**Saved data entries**.
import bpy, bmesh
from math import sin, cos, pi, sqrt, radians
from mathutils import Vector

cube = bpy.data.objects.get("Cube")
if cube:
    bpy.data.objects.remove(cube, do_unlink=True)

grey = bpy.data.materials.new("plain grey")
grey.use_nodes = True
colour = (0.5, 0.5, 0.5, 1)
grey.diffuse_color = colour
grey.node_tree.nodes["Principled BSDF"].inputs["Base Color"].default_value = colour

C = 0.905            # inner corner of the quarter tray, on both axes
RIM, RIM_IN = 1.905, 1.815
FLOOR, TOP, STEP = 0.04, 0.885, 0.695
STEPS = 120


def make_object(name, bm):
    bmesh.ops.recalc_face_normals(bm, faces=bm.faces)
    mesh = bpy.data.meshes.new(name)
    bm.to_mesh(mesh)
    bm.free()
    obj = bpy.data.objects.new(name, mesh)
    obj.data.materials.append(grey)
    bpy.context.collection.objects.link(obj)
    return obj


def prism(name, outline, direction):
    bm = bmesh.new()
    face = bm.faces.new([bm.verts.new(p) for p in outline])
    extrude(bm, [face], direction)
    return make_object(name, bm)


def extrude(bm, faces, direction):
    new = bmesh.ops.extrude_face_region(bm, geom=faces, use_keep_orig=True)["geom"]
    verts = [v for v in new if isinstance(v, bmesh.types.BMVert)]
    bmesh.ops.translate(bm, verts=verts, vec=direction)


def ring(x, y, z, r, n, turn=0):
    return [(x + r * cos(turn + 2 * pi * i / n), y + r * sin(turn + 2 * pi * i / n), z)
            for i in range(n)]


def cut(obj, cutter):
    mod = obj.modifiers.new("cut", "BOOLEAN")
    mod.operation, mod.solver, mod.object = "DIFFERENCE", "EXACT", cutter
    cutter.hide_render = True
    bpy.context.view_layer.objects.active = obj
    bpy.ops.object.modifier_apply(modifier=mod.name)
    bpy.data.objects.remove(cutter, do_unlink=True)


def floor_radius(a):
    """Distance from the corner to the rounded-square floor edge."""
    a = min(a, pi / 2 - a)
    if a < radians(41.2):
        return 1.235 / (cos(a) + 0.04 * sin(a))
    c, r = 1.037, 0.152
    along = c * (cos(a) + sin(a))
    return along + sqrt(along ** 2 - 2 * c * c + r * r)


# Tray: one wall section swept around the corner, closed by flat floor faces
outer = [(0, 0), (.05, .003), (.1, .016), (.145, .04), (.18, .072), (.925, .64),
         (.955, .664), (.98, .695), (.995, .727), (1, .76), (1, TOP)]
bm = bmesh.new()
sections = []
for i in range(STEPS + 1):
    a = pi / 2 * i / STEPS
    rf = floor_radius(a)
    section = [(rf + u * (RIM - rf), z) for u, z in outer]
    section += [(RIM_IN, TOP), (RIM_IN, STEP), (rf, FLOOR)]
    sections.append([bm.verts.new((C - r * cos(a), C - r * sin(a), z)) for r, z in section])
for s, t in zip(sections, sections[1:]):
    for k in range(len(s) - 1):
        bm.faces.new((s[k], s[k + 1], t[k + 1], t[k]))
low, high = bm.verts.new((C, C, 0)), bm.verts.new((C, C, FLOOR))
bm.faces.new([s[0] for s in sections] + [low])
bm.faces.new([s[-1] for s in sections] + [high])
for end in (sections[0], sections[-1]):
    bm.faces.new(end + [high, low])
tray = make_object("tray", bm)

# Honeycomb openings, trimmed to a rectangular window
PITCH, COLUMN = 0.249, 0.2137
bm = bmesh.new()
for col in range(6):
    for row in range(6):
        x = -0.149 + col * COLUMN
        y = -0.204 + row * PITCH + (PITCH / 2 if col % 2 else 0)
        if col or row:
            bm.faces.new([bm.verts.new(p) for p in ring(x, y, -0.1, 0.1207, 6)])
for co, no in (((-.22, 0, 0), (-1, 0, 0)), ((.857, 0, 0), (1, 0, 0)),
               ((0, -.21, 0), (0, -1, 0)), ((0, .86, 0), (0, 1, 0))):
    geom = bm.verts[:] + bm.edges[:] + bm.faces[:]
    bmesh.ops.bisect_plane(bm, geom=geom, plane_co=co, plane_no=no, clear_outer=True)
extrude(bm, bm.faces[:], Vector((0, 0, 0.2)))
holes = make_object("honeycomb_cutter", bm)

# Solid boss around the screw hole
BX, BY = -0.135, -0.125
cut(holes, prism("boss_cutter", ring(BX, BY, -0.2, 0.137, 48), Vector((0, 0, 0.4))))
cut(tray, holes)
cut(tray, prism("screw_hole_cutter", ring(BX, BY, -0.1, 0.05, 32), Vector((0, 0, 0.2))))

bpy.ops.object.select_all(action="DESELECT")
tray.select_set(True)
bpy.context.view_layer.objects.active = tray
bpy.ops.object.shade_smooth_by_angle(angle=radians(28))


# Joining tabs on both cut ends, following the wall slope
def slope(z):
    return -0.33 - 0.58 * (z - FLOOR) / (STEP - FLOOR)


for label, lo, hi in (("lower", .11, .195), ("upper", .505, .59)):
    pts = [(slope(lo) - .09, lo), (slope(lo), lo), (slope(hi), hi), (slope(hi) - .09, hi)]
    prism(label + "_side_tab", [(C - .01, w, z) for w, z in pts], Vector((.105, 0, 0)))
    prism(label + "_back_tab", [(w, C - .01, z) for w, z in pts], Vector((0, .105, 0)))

**ABOUT THIS EXERCISE**.
What are the lines, exactly as written above, from the line with "for k in range(len(s)" to the line with "Vector((.105, 0, 0)))", both included? Output only those.

**WRITTEN ANSWER**.
    for k in range(len(s) - 1):
        bm.faces.new((s[k], s[k + 1], t[k + 1], t[k]))
low, high = bm.verts.new((C, C, 0)), bm.verts.new((C, C, FLOOR))
bm.faces.new([s[0] for s in sections] + [low])
bm.faces.new([s[-1] for s in sections] + [high])
for end in (sections[0], sections[-1]):
    bm.faces.new(end + [high, low])
tray = make_object("tray", bm)

# Honeycomb openings, trimmed to a rectangular window
PITCH, COLUMN = 0.249, 0.2137
bm = bmesh.new()
for col in range(6):
    for row in range(6):
        x = -0.149 + col * COLUMN
        y = -0.204 + row * PITCH + (PITCH / 2 if col % 2 else 0)
        if col or row:
            bm.faces.new([bm.verts.new(p) for p in ring(x, y, -0.1, 0.1207, 6)])
for co, no in (((-.22, 0, 0), (-1, 0, 0)), ((.857, 0, 0), (1, 0, 0)),
               ((0, -.21, 0), (0, -1, 0)), ((0, .86, 0), (0, 1, 0))):
    geom = bm.verts[:] + bm.edges[:] + bm.faces[:]
    bmesh.ops.bisect_plane(bm, geom=geom, plane_co=co, plane_no=no, clear_outer=True)
extrude(bm, bm.faces[:], Vector((0, 0, 0.2)))
holes = make_object("honeycomb_cutter", bm)

# Solid boss around the screw hole
BX, BY = -0.135, -0.125
cut(holes, prism("boss_cutter", ring(BX, BY, -0.2, 0.137, 48), Vector((0, 0, 0.4))))
cut(tray, holes)
cut(tray, prism("screw_hole_cutter", ring(BX, BY, -0.1, 0.05, 32), Vector((0, 0, 0.2))))

bpy.ops.object.select_all(action="DESELECT")
tray.select_set(True)
bpy.context.view_layer.objects.active = tray
bpy.ops.object.shade_smooth_by_angle(angle=radians(28))


# Joining tabs on both cut ends, following the wall slope
def slope(z):
    return -0.33 - 0.58 * (z - FLOOR) / (STEP - FLOOR)


for label, lo, hi in (("lower", .11, .195), ("upper", .505, .59)):
    pts = [(slope(lo) - .09, lo), (slope(lo), lo), (slope(hi), hi), (slope(hi) - .09, hi)]
    prism(label + "_side_tab", [(C - .01, w, z) for w, z in pts], Vector((.105, 0, 0)))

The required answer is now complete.